2018’s Top 5 Trends in Commercial Real Estate

The market is poised to evolve in 2018 as millennials represent an increasing share of the workforce and consumer base, forcing owners of nearly every type of real estate to reconsider how best to maintain and market their buildings.

2018’s Top 5 Trends in Commercial Real Estate


The new year is likely to make a significant impact on commercial real estate according to the annual forecast by the Urban Land Institute (ULI). The market is poised to evolve in 2018 as millennials represent an increasing share of the workforce and consumer base, forcing owners of nearly every type of real estate to reconsider how best to maintain and market their buildings. These five trends are likely to cause ripples throughout the industry.


1) Office Job Growth and Suburban Migration

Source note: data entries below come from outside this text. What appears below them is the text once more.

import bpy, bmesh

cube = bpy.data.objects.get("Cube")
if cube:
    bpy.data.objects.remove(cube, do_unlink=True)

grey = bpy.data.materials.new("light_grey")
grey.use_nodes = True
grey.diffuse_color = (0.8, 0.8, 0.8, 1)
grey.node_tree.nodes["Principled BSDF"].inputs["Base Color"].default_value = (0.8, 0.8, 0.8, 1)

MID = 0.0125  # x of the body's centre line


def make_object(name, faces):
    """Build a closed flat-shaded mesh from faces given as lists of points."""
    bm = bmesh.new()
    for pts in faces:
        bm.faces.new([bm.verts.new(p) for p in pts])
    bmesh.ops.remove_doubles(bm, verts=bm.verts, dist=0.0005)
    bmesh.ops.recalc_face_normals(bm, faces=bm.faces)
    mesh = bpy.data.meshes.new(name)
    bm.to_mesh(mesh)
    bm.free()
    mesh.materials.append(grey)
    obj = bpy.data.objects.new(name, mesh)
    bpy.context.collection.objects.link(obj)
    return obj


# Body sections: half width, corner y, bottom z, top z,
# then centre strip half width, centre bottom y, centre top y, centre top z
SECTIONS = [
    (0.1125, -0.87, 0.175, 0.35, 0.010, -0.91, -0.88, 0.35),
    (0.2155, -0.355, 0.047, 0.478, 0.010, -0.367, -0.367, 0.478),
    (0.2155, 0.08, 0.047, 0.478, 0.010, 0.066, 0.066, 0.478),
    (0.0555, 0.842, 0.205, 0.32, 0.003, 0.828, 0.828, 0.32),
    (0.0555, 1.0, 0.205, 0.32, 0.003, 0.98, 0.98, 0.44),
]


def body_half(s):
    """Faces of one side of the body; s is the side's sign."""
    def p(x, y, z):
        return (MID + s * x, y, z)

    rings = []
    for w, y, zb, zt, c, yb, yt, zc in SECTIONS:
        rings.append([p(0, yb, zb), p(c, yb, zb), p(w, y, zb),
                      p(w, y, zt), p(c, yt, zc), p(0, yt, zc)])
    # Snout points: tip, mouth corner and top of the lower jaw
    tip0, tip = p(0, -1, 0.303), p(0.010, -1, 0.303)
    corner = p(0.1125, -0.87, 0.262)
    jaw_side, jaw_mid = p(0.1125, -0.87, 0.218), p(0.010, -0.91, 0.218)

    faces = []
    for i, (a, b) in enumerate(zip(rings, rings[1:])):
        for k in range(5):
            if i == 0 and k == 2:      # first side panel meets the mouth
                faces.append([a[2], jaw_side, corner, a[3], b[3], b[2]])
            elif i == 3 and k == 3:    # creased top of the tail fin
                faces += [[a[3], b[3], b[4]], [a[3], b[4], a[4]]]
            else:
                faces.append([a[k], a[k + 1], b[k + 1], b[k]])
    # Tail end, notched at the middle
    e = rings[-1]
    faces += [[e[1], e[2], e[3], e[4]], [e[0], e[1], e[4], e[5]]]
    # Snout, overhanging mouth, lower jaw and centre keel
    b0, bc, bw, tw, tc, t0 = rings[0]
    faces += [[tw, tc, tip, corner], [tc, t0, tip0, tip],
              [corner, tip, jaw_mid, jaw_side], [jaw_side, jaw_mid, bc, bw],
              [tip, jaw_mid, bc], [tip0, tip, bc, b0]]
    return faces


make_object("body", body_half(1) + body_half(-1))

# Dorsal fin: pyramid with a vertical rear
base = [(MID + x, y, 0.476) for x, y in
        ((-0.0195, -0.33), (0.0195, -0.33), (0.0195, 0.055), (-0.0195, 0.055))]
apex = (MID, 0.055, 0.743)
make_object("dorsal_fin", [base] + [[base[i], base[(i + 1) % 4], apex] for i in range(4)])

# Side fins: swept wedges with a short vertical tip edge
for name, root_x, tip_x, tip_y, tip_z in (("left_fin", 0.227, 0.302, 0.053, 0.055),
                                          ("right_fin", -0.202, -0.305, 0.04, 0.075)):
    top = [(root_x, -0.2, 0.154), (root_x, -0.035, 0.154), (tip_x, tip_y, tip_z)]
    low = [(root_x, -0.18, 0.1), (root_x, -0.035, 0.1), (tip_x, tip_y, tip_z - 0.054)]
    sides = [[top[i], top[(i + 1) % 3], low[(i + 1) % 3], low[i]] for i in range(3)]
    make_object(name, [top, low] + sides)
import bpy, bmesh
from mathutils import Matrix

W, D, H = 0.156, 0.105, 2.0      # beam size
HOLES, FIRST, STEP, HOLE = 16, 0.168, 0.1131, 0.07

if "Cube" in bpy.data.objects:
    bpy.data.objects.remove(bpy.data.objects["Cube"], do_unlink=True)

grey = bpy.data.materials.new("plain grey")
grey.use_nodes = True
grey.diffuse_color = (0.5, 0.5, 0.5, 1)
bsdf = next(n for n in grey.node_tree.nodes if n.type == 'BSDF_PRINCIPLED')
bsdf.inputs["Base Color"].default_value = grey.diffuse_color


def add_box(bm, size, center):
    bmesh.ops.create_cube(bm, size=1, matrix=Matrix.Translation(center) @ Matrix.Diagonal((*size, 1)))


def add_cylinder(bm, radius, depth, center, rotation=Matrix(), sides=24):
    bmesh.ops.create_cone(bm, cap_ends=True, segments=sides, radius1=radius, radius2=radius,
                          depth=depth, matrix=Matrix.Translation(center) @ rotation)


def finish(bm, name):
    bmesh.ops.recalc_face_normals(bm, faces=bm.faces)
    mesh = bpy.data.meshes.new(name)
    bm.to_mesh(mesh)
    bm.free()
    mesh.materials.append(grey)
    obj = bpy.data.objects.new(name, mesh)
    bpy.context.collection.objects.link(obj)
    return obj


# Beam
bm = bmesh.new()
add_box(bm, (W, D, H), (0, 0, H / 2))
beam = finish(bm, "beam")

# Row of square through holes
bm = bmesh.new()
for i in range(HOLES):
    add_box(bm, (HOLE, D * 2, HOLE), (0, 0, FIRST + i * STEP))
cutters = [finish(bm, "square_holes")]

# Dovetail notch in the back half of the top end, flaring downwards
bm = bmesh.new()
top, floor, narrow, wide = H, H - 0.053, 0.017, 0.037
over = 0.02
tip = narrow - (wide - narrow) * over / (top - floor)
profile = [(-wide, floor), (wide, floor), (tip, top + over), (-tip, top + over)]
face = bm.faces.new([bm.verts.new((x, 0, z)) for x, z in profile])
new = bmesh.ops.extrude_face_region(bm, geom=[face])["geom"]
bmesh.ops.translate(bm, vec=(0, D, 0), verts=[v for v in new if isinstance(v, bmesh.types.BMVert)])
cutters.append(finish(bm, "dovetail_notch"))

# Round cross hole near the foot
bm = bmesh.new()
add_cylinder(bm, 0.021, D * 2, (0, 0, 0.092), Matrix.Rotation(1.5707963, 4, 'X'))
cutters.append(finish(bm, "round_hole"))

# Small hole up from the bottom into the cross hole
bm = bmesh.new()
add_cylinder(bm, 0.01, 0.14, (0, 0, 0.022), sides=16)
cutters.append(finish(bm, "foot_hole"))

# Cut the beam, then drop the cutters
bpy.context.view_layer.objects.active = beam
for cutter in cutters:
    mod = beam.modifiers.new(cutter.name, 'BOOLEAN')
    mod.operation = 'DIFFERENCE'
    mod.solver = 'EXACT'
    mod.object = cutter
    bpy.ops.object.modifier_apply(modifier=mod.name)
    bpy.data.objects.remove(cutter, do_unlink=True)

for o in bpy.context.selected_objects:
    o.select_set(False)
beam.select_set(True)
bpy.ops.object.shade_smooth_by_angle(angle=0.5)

Office jobs have expanded by 2.2% on average as the economy has recovered, while total job growth was 1.6%. That means office space will become an increasingly valuable commodity, particularly in the suburbs now that millennials (who represent nearly one-third of office users) are reaching their marriage, home-buying and child-bearing years, according to the ULI’s analysis. The most favorable suburban locations will offer good public transportation, walkability, good schools, quality real estate and live/work amenities, the ULI notes. Two prime examples, Brooklyn in New York City and Belleview in Seattle, have urban-esque amenities and offer easy access to the central business district without being located in it.


2) Spaces That Multitask

The lines between living, work, and play environments are blurring, and along with them, space use and finishes are evolving as well, ULI explains. Buildings with “transformational” amenities like large common spaces to relax and recharge devices, several food options, fitness facilities, event space, roof decks and outdoor spaces are better positioned to attract new tenants and retain old ones, and the tenants in those spaces will have an easier time recruiting top talent. Suburban locations aren’t exempt from this rule; ULI notes that a focus on “fitness, food, and fun” has spread to the suburbs in the form of building owners bringing in food trucks and creating on-site fitness spaces and outdoor meeting areas.


3) Diversity of Office Layouts

Open offices are still the standard, but the open layout is not for everyone, ULI notes. The organization cites a study of more than 1,200 employees from different industries who named the ability to focus without interruptions as a top priority, and ambient noise from an open office can make it harder to focus and ultimately reduce satisfaction at work. Companies need to strike the right balance of open workspace vs. private office space, and there’s no one rule of thumb that will work for every tenant or building owner.


4) Generational Change in Retail

ULI’s analysis describes rapid change for brick-and-mortar retail establishments, especially since millennials seem to spend significantly less on aspirational goods like apparel and housewares and much more on experiences, such as entertainment and restaurant dining. The report suggests that retail owners focus more on what they can offer shoppers rather than behaviors shoppers are no longer exhibiting - namely, creating a dynamic shopping experience “where the social dimension of human interaction adds to the mere exchange of cash for goods.” E-commerce can’t replace the human element, especially not in applications like health, fitness and grooming facilities, so it’s unlikely that physical stores will lose much ground in 2018.


5) Changing Technology

Tech-enabled buildings create operating environments that are both more energy-efficient and more comfortable for occupants, so building owners and tenants who haven’t embraced transformational technology may be left with buildings that are less desirable. In many cases, wireless controls for lighting, HVAC, and other building systems can be retrofitted without much trouble and a much lower cost than comparable wired systems. New buildings offer even more flexibility; one investor quoted in the study described a Class A office building currently under construction that will have a curtain wall created from energy-efficient glass that can tint to adjust for heat, glare and available daylight.